**Exercise details:** Restate each entry below exactly; pictures stay out of the copy.

**Source data:**
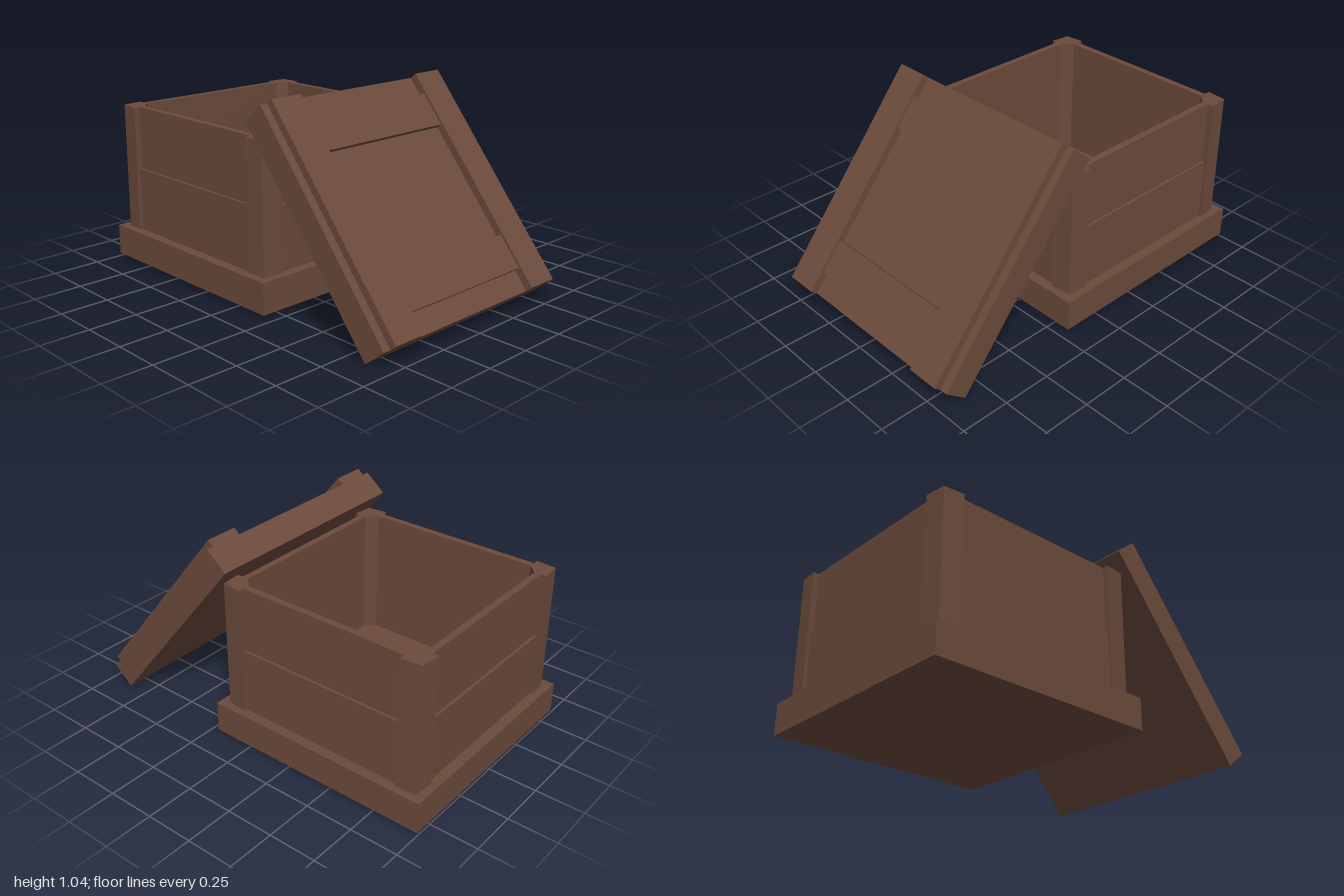
import * as THREE from 'three';

const wood = new THREE.MeshStandardMaterial({ color: 0x6b4a3b, flatShading: true });

// Adds a box given by its min and max corners
function addBox(parent, name, [x0, y0, z0], [x1, y1, z1]) {
  const mesh = new THREE.Mesh(new THREE.BoxGeometry(x1 - x0, y1 - y0, z1 - z0), wood);
  mesh.position.set((x0 + x1) / 2, (y0 + y1) / 2, (z0 + z1) / 2);
  mesh.name = name;
  parent.add(mesh);
}

function createCrate() {
  const crate = new THREE.Group();
  crate.name = 'crate';
  crate.position.set(-0.398, 0, 0);
  const floor = 0.177, split = 0.51, top = 0.84;

  // Solid plinth
  addBox(crate, 'base', [-0.602, 0.016, -0.6], [0.602, floor, 0.6]);

  // Corner post section: flared outer faces, bevelled inner corner
  const section = new THREE.Shape([
    [0.555, 0.555], [0.45, 0.565], [0.45, 0.5], [0.5, 0.45], [0.565, 0.45],
  ].map(([x, y]) => new THREE.Vector2(x, y)));
  const postGeometry = new THREE.ExtrudeGeometry(section, { depth: top - floor, bevelEnabled: false });
  postGeometry.rotateX(-Math.PI / 2);

  // Four sides, each with two planks and one post
  for (let i = 0; i < 4; i++) {
    const side = new THREE.Group();
    side.name = 'side' + (i + 1);
    side.rotation.y = i * Math.PI / 2;
    addBox(side, 'lowerPlank', [-0.45, floor, 0.5], [0.45, split, 0.549]);
    addBox(side, 'upperPlank', [-0.45, split, 0.5], [0.45, top, 0.534]);
    const post = new THREE.Mesh(postGeometry, wood);
    post.name = 'cornerPost';
    post.position.y = floor;
    side.add(post);
    crate.add(side);
  }
  return crate;
}

// Lid: local x runs down its slope, local y points out of its top face
function createLid() {
  const lid = new THREE.Group();
  lid.name = 'lid';
  const length = 1.2, thick = 0.138;
  addBox(lid, 'lidPanel', [0, 0, -0.6], [length, thick, 0.6]);
  for (const s of [-1, 1]) {
    const z = s * 0.474;
    addBox(lid, 'longBatten', [0, thick, z - 0.086], [length, thick + 0.04, z + 0.086]);
    const x = length / 2 + s * 0.4;
    addBox(lid, 'crossBatten', [x - 0.09, thick, -0.388], [x + 0.09, thick + 0.028, 0.388]);
  }
  lid.position.set(0.1, 0.927, 0);
  lid.rotation.z = Math.atan2(-0.773, 0.635);
  return lid;
}

export function createModel() {
  const model = new THREE.Group();
  model.name = 'openCrate';
  model.add(createCrate(), createLid());
  return model;
}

**The completed task:**
import * as THREE from 'three';

const wood = new THREE.MeshStandardMaterial({ color: 0x6b4a3b, flatShading: true });

// Adds a box given by its min and max corners
function addBox(parent, name, [x0, y0, z0], [x1, y1, z1]) {
  const mesh = new THREE.Mesh(new THREE.BoxGeometry(x1 - x0, y1 - y0, z1 - z0), wood);
  mesh.position.set((x0 + x1) / 2, (y0 + y1) / 2, (z0 + z1) / 2);
  mesh.name = name;
  parent.add(mesh);
}

function createCrate() {
  const crate = new THREE.Group();
  crate.name = 'crate';
  crate.position.set(-0.398, 0, 0);
  const floor = 0.177, split = 0.51, top = 0.84;

  // Solid plinth
  addBox(crate, 'base', [-0.602, 0.016, -0.6], [0.602, floor, 0.6]);

  // Corner post section: flared outer faces, bevelled inner corner
  const section = new THREE.Shape([
    [0.555, 0.555], [0.45, 0.565], [0.45, 0.5], [0.5, 0.45], [0.565, 0.45],
  ].map(([x, y]) => new THREE.Vector2(x, y)));
  const postGeometry = new THREE.ExtrudeGeometry(section, { depth: top - floor, bevelEnabled: false });
  postGeometry.rotateX(-Math.PI / 2);

  // Four sides, each with two planks and one post
  for (let i = 0; i < 4; i++) {
    const side = new THREE.Group();
    side.name = 'side' + (i + 1);
    side.rotation.y = i * Math.PI / 2;
    addBox(side, 'lowerPlank', [-0.45, floor, 0.5], [0.45, split, 0.549]);
    addBox(side, 'upperPlank', [-0.45, split, 0.5], [0.45, top, 0.534]);
    const post = new THREE.Mesh(postGeometry, wood);
    post.name = 'cornerPost';
    post.position.y = floor;
    side.add(post);
    crate.add(side);
  }
  return crate;
}

// Lid: local x runs down its slope, local y points out of its top face
function createLid() {
  const lid = new THREE.Group();
  lid.name = 'lid';
  const length = 1.2, thick = 0.138;
  addBox(lid, 'lidPanel', [0, 0, -0.6], [length, thick, 0.6]);
  for (const s of [-1, 1]) {
    const z = s * 0.474;
    addBox(lid, 'longBatten', [0, thick, z - 0.086], [length, thick + 0.04, z + 0.086]);
    const x = length / 2 + s * 0.4;
    addBox(lid, 'crossBatten', [x - 0.09, thick, -0.388], [x + 0.09, thick + 0.028, 0.388]);
  }
  lid.position.set(0.1, 0.927, 0);
  lid.rotation.z = Math.atan2(-0.773, 0.635);
  return lid;
}

export function createModel() {
  const model = new THREE.Group();
  model.name = 'openCrate';
  model.add(createCrate(), createLid());
  return model;
}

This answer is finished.